Our society today is so based on success that we never really take a look at the scars of our failures and what they have to teach us. However, Life is often measured on how many times you fail and overcome that failure. When my favourite teacher, Charlie Siegel was retiring, I had the opportunity to publically thank him for teaching me to overcome failures and learn from them, and part of my speech has stayed with me over the years:
Beethoven’s music teacher told him that he would never succeed as a composer. Walt Disney was fired from a newspaper because “he lacked imagination and had no good ideas.” Albert Einstein’s teacher told him that he was so stupid that he should quit school. Almost every publisher in Great Britain and the USA rejected J.K. Rowling’s book, Harry Potter.These people were all told they would amount to nothing; they were labeled as failures but they did not let these labels define them. They worked through their hardships and became some of the greatest success stories of all time.
Dyslexia is a gift. If you are struggling with dyslexia, keep on going. Don’t use it as an excuse to not do something, because with hard work and faith in yourself you can do anything. Don’t let others ruin your confidence. Dyslexics have a unique outlook on the world. Just like how we learn differently, we see things differently. We are the future success stories of the world.
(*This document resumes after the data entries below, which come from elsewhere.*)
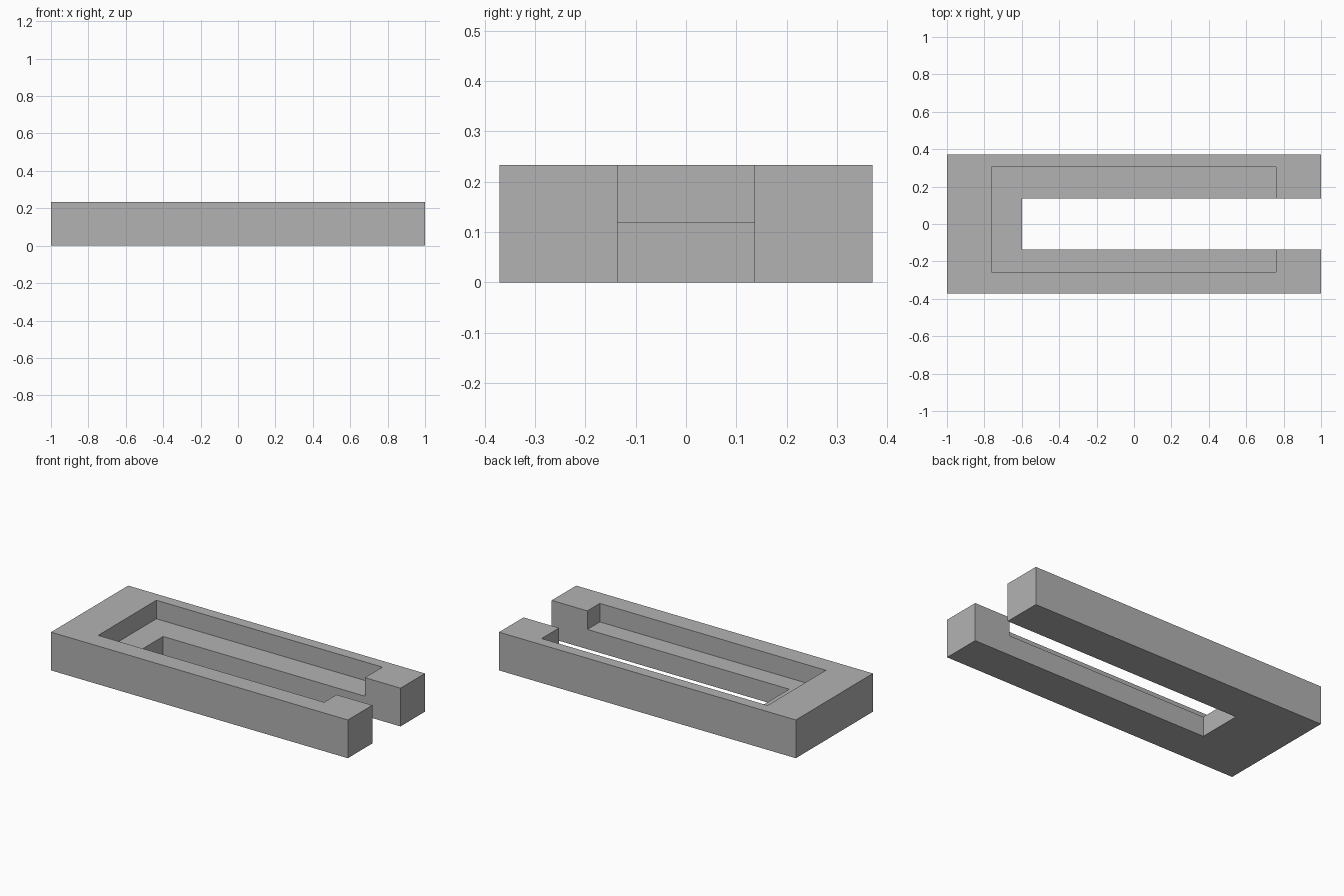
import bpy

cube = bpy.data.objects.get("Cube")
if cube:
    bpy.data.objects.remove(cube, do_unlink=True)

grey = bpy.data.materials.new("mid_grey")
grey.use_nodes = True
colour = (0.448, 0.448, 0.448, 1)
grey.diffuse_color = colour
grey.node_tree.nodes["Principled BSDF"].inputs["Base Color"].default_value = colour


def box(name, low, high):
    """Box spanning two opposite corners."""
    centre = [(a + b) / 2 for a, b in zip(low, high)]
    bpy.ops.mesh.primitive_cube_add(size=1, location=centre)
    obj = bpy.context.object
    obj.name = name
    obj.scale = [b - a for a, b in zip(low, high)]
    bpy.ops.object.transform_apply(location=True, rotation=False, scale=True)
    obj.data.materials.append(grey)
    return obj


def cut(target, cutter):
    """Subtract the cutter, then discard it."""
    cutter.hide_render = True
    mod = target.modifiers.new(cutter.name, "BOOLEAN")
    mod.operation = "DIFFERENCE"
    mod.solver = "EXACT"
    mod.object = cutter
    bpy.ops.object.select_all(action="DESELECT")
    bpy.context.view_layer.objects.active = target
    target.select_set(True)
    bpy.ops.object.modifier_apply(modifier=mod.name)
    bpy.data.objects.remove(cutter, do_unlink=True)


# Solid block
body = box("slotted_block", (-1, -0.371, 0), (1, 0.371, 0.233))

# Slot through the full height, open at the +x end
cut(body, box("through_slot", (-0.6, -0.136, -0.1), (1.1, 0.136, 0.4)))

# Shallow rectangular recess in the top, slightly off centre
cut(body, box("top_recess", (-0.763, -0.256, 0.12), (0.76, 0.304, 0.4)))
My advice to parents who are worrying about their kids with dyslexia is to believe in your children. They will get through this. If you are feeling guilty about not discovering your child had dyslexia sooner, you need to stop beating yourself up about it. You discovered it now, and all you can do is continue to support your children. My parents wouldn’t accept that I was “lazy” or “dumb” and worked with me tirelessly all through my struggles. I was blessed to have the parents I have, and I know that I owe them a lot because without their faith in me. I would not have succeeded. My mom has often said that she felt so guilty that no one had discovered that I had dyslexia sooner, but it’s not anyone’s fault. I am happy now. I am confident now. Every great epic has obstacles to get to the happy ending.
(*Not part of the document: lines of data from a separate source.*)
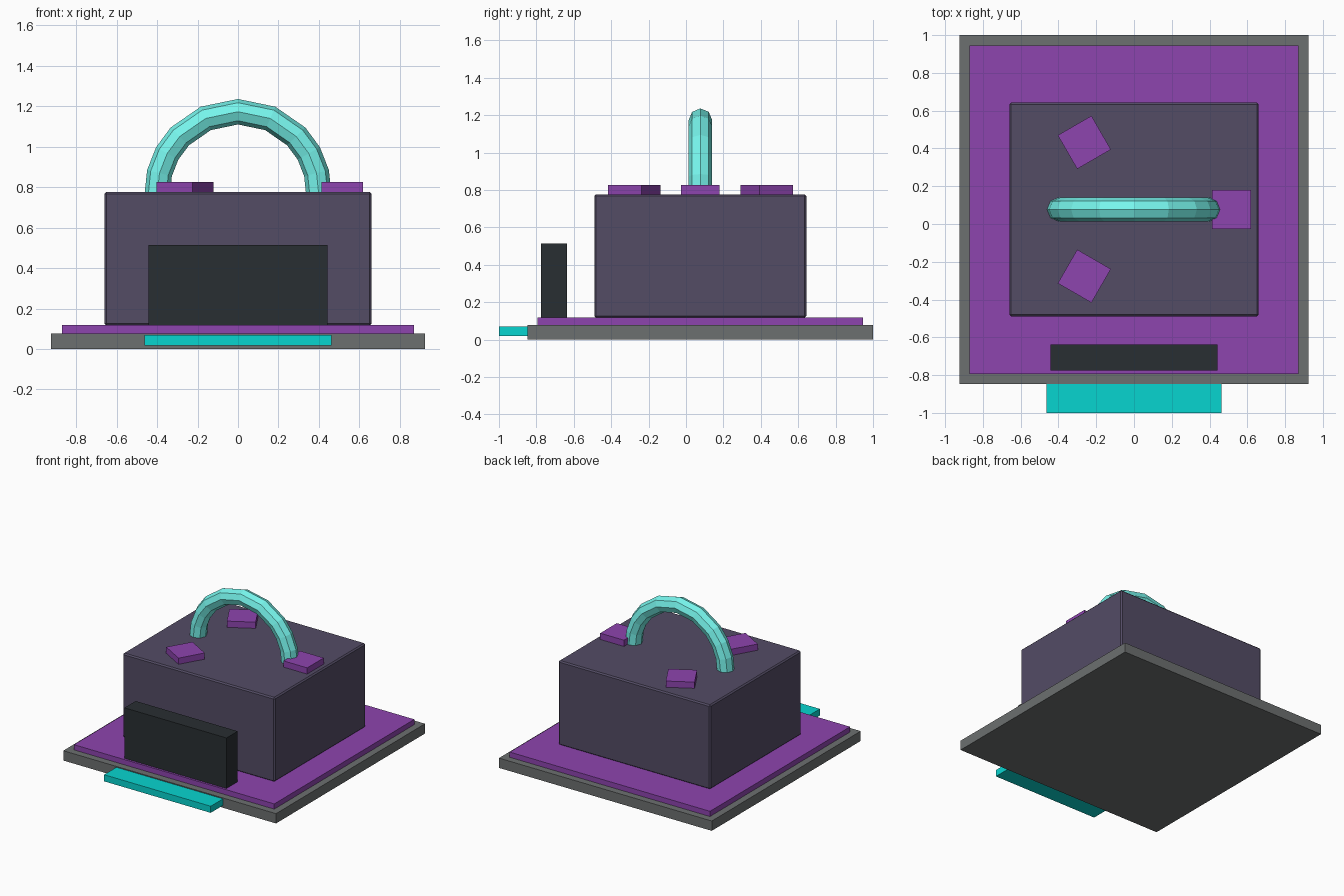
import bpy, bmesh
from math import sin, cos, pi, radians

if "Cube" in bpy.data.objects:
    bpy.data.objects.remove(bpy.data.objects["Cube"])


def material(name, rgb):
    m = bpy.data.materials.new(name)
    m.diffuse_color = (*[(c / 255) ** 2.2 for c in rgb], 1)
    m.use_nodes = True
    m.node_tree.nodes["Principled BSDF"].inputs["Base Color"].default_value = m.diffuse_color
    return m


GREY = material("stone grey", (108, 111, 111))
PURPLE = material("purple", (140, 70, 173))
SLATE = material("slate", (84, 77, 101))
BLACK = material("charcoal", (45, 50, 53))
TEAL = material("teal", (16, 212, 207))
AQUA = material("aqua", (118, 245, 236))


def finish(name, bm, mat):
    bmesh.ops.recalc_face_normals(bm, faces=bm.faces)
    me = bpy.data.meshes.new(name)
    bm.to_mesh(me)
    bm.free()
    me.materials.append(mat)
    ob = bpy.data.objects.new(name, me)
    bpy.context.collection.objects.link(ob)
    return ob


def box(name, x, y, z, mat, angle=0):
    """Box from (min, max) ranges, turned about its own vertical axis."""
    bm = bmesh.new()
    bmesh.ops.create_cube(bm, size=1)
    bmesh.ops.scale(bm, vec=[r[1] - r[0] for r in (x, y, z)], verts=bm.verts)
    ob = finish(name, bm, mat)
    ob.location = [sum(r) / 2 for r in (x, y, z)]
    ob.rotation_euler.z = radians(angle)
    return ob


# Stacked base
box("base_slab", (-0.924, 0.924), (-0.848, 1.0), (0, 0.077), GREY)
box("base_mat", (-0.87, 0.87), (-0.793, 0.945), (0.07, 0.118), PURPLE)

# Main body with slightly eased edges
body = box("body", (-0.66, 0.66), (-0.49, 0.643), (0.115, 0.777), SLATE)
bev = body.modifiers.new("eased_edges", "BEVEL")
bev.width = 0.01
bev.segments = 1

# Front panel and the step sticking out of the base
box("front_panel", (-0.443, 0.443), (-0.776, -0.637), (0.115, 0.515), BLACK)
box("front_step", (-0.463, 0.463), (-1.0, -0.8), (0.018, 0.07), TEAL)

# Three square pads around the handle
H = 0.103
for i, (x, y, a) in enumerate([(0.516, 0.077, 0), (-0.263, 0.432, 30), (-0.263, -0.276, -30)]):
    box(f"top_pad_{i + 1}", (x - H, x + H), (y - H, y + H), (0.77, 0.826), PURPLE, a)

# Arched handle: octagonal section swept over a half circle
MAJOR, MINOR, SIDES = 0.4, 0.063, 8
half = [23.5, 46, 61, 76, 92]
angles = [-a for a in reversed(half)] + [0] + half
bm = bmesh.new()
rings = []
for a in map(radians, angles):
    ring = []
    for k in range(SIDES):
        t = 2 * pi * k / SIDES
        r = MAJOR + MINOR * cos(t)
        ring.append(bm.verts.new((r * sin(a), 0.077 + MINOR * sin(t), 0.773 + r * cos(a))))
    rings.append(ring)
for p, q in zip(rings, rings[1:]):
    for k in range(SIDES):
        n = (k + 1) % SIDES
        bm.faces.new((p[k], p[n], q[n], q[k]))
bm.faces.new(rings[0])
bm.faces.new(rings[-1])
finish("handle", bm, AQUA)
Did I ever get an A+ on a tough exam? Rarely. Did I always know the answer when teachers were to ask me a question? Sometimes. Did I learn to tie my shoes? Eventually. Did I graduate from High School? Yes. In fact I recently just graduated from University and I’m now pursuing a career in both film and education. I spent a year as the Senior Stick (Student Council President) of St. Paul’s College, where I was able to re-launch a college newspaper, co-organize a quarter of a million dollar renovation, as well as many other successful projects. This June, I spent a few weeks working as an Educational Assistant where I had the opportunity to prepare struggling learners for their exams. I was elated with their success because it was not all that long ago that I was in their shoes. If all goes as planned, I hope to one day be back in the classroom as a teacher where I can be a Charlie Siegel to kids who need someone who will believe in them.
I may not consider myself your typical champion, but I am in no way a failure!
Thanks for wanting to sign up! Please enter your name and verify your email address below.